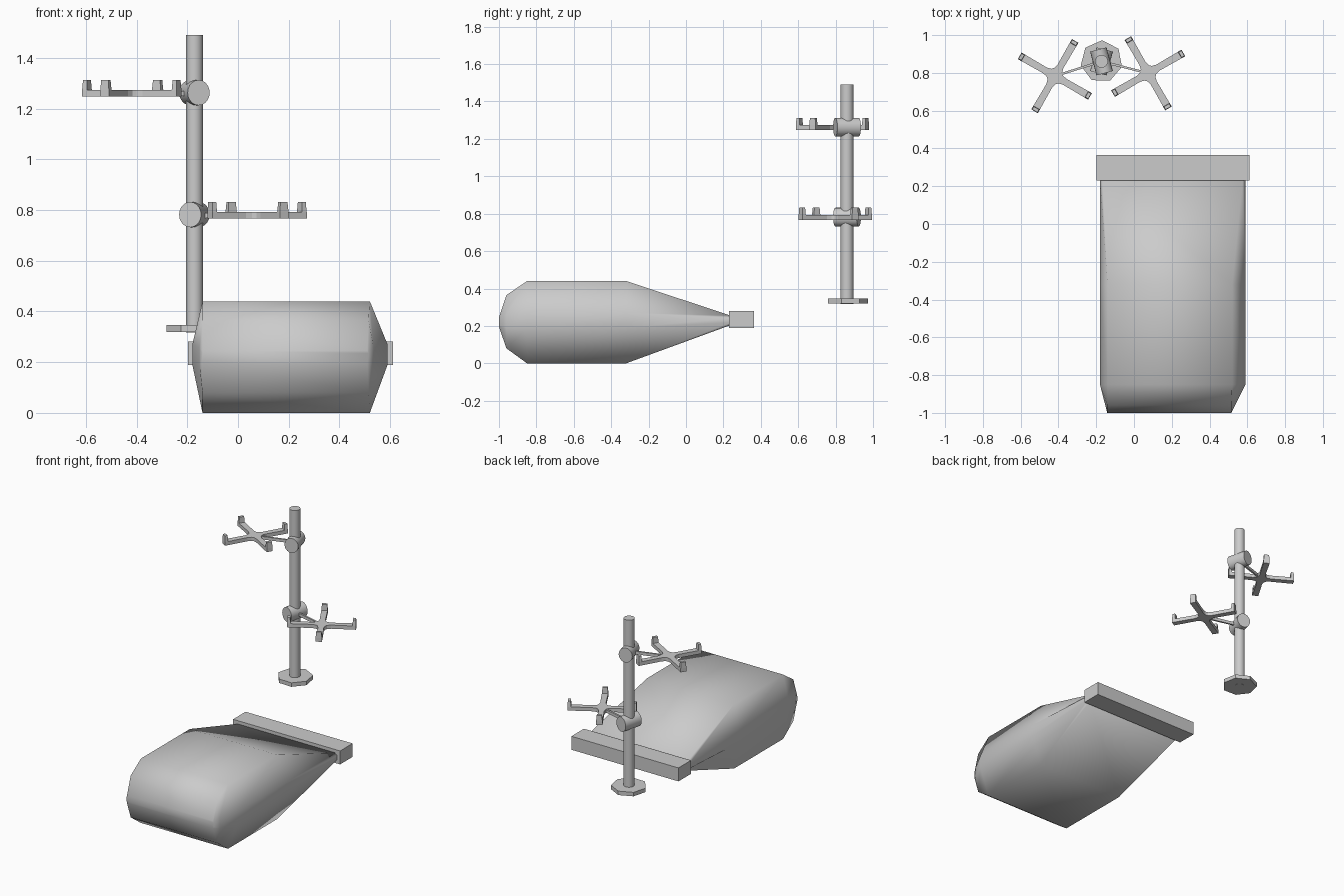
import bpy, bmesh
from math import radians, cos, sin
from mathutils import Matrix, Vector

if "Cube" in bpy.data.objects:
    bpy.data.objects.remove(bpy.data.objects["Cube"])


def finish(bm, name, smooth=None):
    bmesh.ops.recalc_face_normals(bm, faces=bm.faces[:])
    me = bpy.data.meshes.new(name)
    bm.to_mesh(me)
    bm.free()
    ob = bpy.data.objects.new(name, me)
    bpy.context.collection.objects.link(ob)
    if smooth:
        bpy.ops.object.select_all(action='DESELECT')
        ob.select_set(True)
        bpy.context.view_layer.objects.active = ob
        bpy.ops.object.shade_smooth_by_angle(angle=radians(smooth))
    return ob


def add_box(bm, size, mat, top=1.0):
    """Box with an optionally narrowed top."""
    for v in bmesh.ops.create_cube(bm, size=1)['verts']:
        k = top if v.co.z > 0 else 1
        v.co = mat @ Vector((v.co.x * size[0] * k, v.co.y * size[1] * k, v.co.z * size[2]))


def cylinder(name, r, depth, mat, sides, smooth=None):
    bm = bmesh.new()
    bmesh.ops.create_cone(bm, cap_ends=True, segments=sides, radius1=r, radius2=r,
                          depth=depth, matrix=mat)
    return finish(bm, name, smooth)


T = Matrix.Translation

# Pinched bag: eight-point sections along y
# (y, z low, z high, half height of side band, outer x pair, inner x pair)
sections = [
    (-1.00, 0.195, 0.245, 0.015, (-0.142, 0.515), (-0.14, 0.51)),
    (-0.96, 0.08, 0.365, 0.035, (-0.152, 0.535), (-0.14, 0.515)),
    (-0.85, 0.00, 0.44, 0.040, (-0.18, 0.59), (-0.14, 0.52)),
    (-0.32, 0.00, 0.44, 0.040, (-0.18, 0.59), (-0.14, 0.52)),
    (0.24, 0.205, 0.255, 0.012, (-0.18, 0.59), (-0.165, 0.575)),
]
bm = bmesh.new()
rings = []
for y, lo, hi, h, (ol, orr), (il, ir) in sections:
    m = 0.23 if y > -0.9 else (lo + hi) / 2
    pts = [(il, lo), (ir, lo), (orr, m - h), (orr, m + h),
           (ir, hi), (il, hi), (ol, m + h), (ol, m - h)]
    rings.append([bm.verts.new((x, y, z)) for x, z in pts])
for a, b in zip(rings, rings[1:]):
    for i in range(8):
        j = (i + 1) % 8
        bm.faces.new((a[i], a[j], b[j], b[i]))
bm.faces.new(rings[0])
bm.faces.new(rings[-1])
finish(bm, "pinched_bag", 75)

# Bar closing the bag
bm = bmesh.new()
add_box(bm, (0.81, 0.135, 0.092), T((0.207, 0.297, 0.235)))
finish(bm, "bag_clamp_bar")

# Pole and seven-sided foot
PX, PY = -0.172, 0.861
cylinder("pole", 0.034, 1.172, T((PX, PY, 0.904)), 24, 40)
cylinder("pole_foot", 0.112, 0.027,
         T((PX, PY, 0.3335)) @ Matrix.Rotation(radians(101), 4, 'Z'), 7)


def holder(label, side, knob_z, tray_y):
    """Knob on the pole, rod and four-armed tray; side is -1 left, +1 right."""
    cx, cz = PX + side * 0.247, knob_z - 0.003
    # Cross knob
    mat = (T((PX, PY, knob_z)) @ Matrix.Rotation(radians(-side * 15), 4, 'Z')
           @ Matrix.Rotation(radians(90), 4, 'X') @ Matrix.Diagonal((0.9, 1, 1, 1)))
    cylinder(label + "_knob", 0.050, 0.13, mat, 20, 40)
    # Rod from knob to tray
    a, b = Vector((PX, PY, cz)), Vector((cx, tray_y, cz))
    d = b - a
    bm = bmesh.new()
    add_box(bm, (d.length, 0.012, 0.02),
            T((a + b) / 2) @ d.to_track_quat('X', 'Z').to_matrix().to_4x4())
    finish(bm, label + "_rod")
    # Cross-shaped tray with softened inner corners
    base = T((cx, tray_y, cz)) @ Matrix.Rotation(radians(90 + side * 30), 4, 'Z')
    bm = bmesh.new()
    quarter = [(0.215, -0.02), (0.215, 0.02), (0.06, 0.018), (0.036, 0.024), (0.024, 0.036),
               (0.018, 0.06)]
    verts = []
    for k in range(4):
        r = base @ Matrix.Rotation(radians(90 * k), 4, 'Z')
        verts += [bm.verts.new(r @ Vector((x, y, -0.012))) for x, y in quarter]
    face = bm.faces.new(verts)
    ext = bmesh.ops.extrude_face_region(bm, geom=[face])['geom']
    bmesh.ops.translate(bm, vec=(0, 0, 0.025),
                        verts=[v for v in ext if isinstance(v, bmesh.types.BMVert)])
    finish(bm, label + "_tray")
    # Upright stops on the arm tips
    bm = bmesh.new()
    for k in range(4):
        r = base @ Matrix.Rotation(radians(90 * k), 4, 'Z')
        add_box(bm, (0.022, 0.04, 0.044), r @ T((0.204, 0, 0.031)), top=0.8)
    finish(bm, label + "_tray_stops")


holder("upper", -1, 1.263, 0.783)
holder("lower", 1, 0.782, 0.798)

--------------------------------------------------

# [TASK PROMPT]
Look through the entries above and list every line containing "data".

# [OUTPUT BELOW]
if "Cube" in bpy.data.objects:
    bpy.data.objects.remove(bpy.data.objects["Cube"])
    me = bpy.data.meshes.new(name)
    ob = bpy.data.objects.new(name, me)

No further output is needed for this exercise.